◆ **EXERCISE REQUIREMENTS**
Check every line below, and copy those that include "True".

◆ **INPUT**
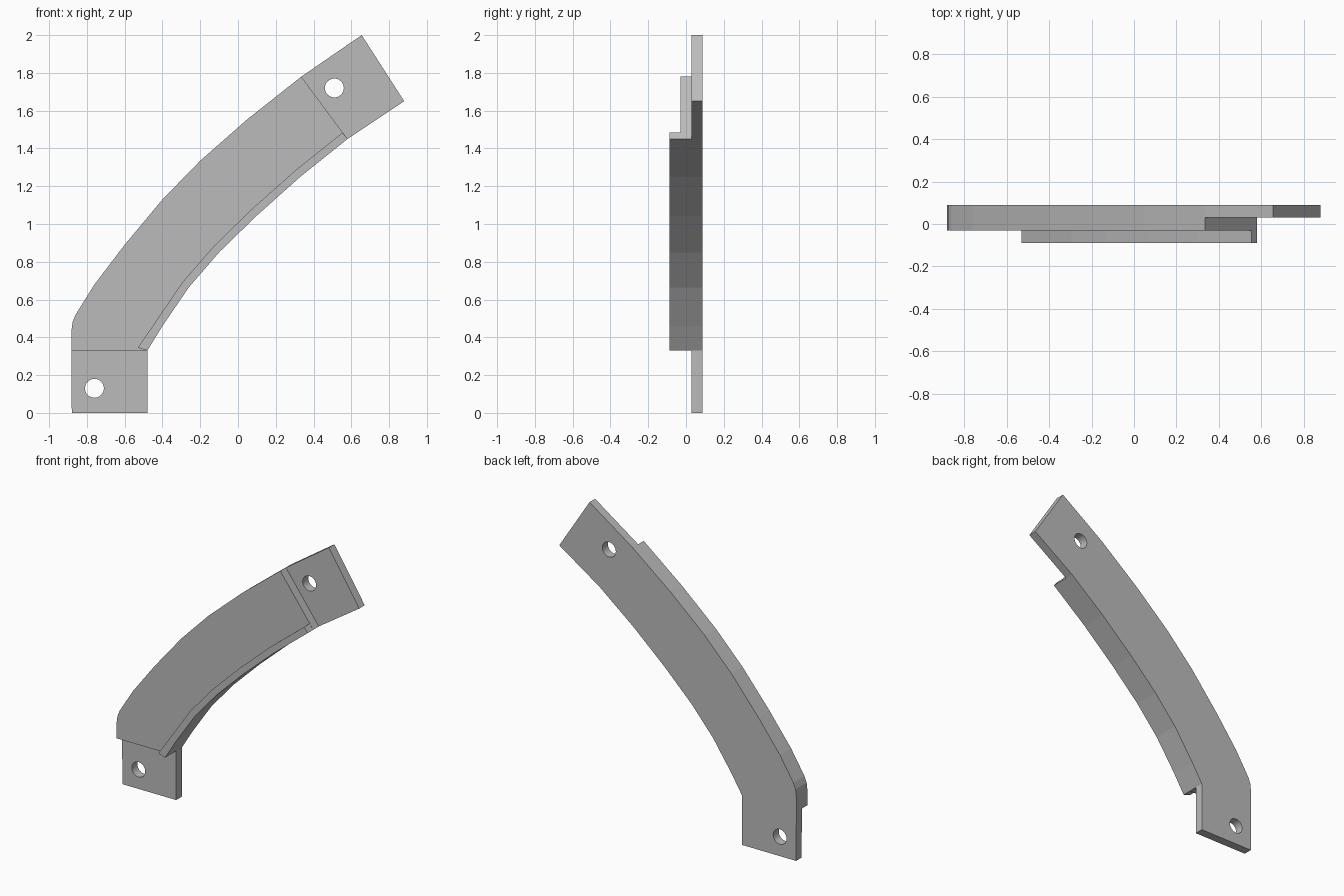
import bpy
import bmesh
import math
from mathutils import Vector

cube = bpy.data.objects.get("Cube")
if cube:
    bpy.data.objects.remove(cube, do_unlink=True)

grey = bpy.data.materials.new("plain grey")
grey.use_nodes = True
grey.diffuse_color = (0.5, 0.5, 0.5, 1)
grey.node_tree.nodes["Principled BSDF"].inputs["Base Color"].default_value = (0.5, 0.5, 0.5, 1)

THICK = 0.059


def circle(x, z, r=0.05, n=32):
    return [(x + r * math.cos(math.tau * i / n), z + r * math.sin(math.tau * i / n)) for i in range(n)]


def plate(name, loops, y):
    """Upright plate from an outline and optional hole loops, centred on depth y."""
    curve = bpy.data.curves.new(name, "CURVE")
    curve.dimensions = "2D"
    curve.fill_mode = "BOTH"
    curve.extrude = THICK / 2
    for loop in loops:
        spline = curve.splines.new("POLY")
        spline.points.add(len(loop) - 1)
        for point, (x, z) in zip(spline.points, loop):
            point.co = (x, z, 0, 1)
        spline.use_cyclic_u = True
        spline.use_smooth = False
    obj = bpy.data.objects.new(name, curve)
    bpy.context.collection.objects.link(obj)
    obj.rotation_euler.x = math.pi / 2
    obj.location.y = y
    bpy.ops.object.select_all(action="DESELECT")
    obj.select_set(True)
    bpy.context.view_layer.objects.active = obj
    bpy.ops.object.convert(target="MESH")
    obj = bpy.context.object
    # Weld the caps to the rim
    bm = bmesh.new()
    bm.from_mesh(obj.data)
    bmesh.ops.remove_doubles(bm, verts=bm.verts, dist=0.0001)
    bmesh.ops.recalc_face_normals(bm, faces=bm.faces)
    for face in bm.faces:
        face.smooth = False
    bm.to_mesh(obj.data)
    bm.free()
    obj.data.materials.clear()
    obj.data.materials.append(grey)
    return obj


# Shared edges of the curved arm, from bottom to top
outer = [(-0.882, 0.33), (-0.882, 0.43), (-0.876, 0.48), (-0.86, 0.52), (-0.76, 0.68), (-0.6, 0.89),
         (-0.4, 1.13), (-0.2, 1.335), (0.05, 1.555), (0.335, 1.78)]
inner = [(-0.48, 0.33), (-0.40, 0.46), (-0.26, 0.665), (-0.1, 0.85), (0.1, 1.045), (0.33, 1.25), (0.58, 1.45)]

# Back plate with a mounting tab and hole at each end
outline = [(-0.88, 0)] + outer + [(0.655, 2.0), (0.88, 1.65)] + inner[::-1] + [(-0.48, 0)]
plate("back_plate", [outline, circle(-0.76, 0.13), circle(0.51, 1.72)], THICK)

# Middle plate between the tabs
plate("middle_plate", [outer + inner[::-1]], 0)

# Front lip following the inner edge
offset = []
for i, p in enumerate(inner):
    along = Vector(inner[min(i + 1, len(inner) - 1)]) - Vector(inner[max(i - 1, 0)])
    side = Vector((-along.y, along.x)).normalized() * 0.043
    offset.append((p[0] + side.x, p[1] + side.y))
offset[0] = (-0.53, 0.345)
plate("front_lip", [offset + inner[::-1]], -THICK)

◆ **REPLY**
    bpy.data.objects.remove(cube, do_unlink=True)
grey.use_nodes = True
        spline.use_cyclic_u = True
    obj.select_set(True)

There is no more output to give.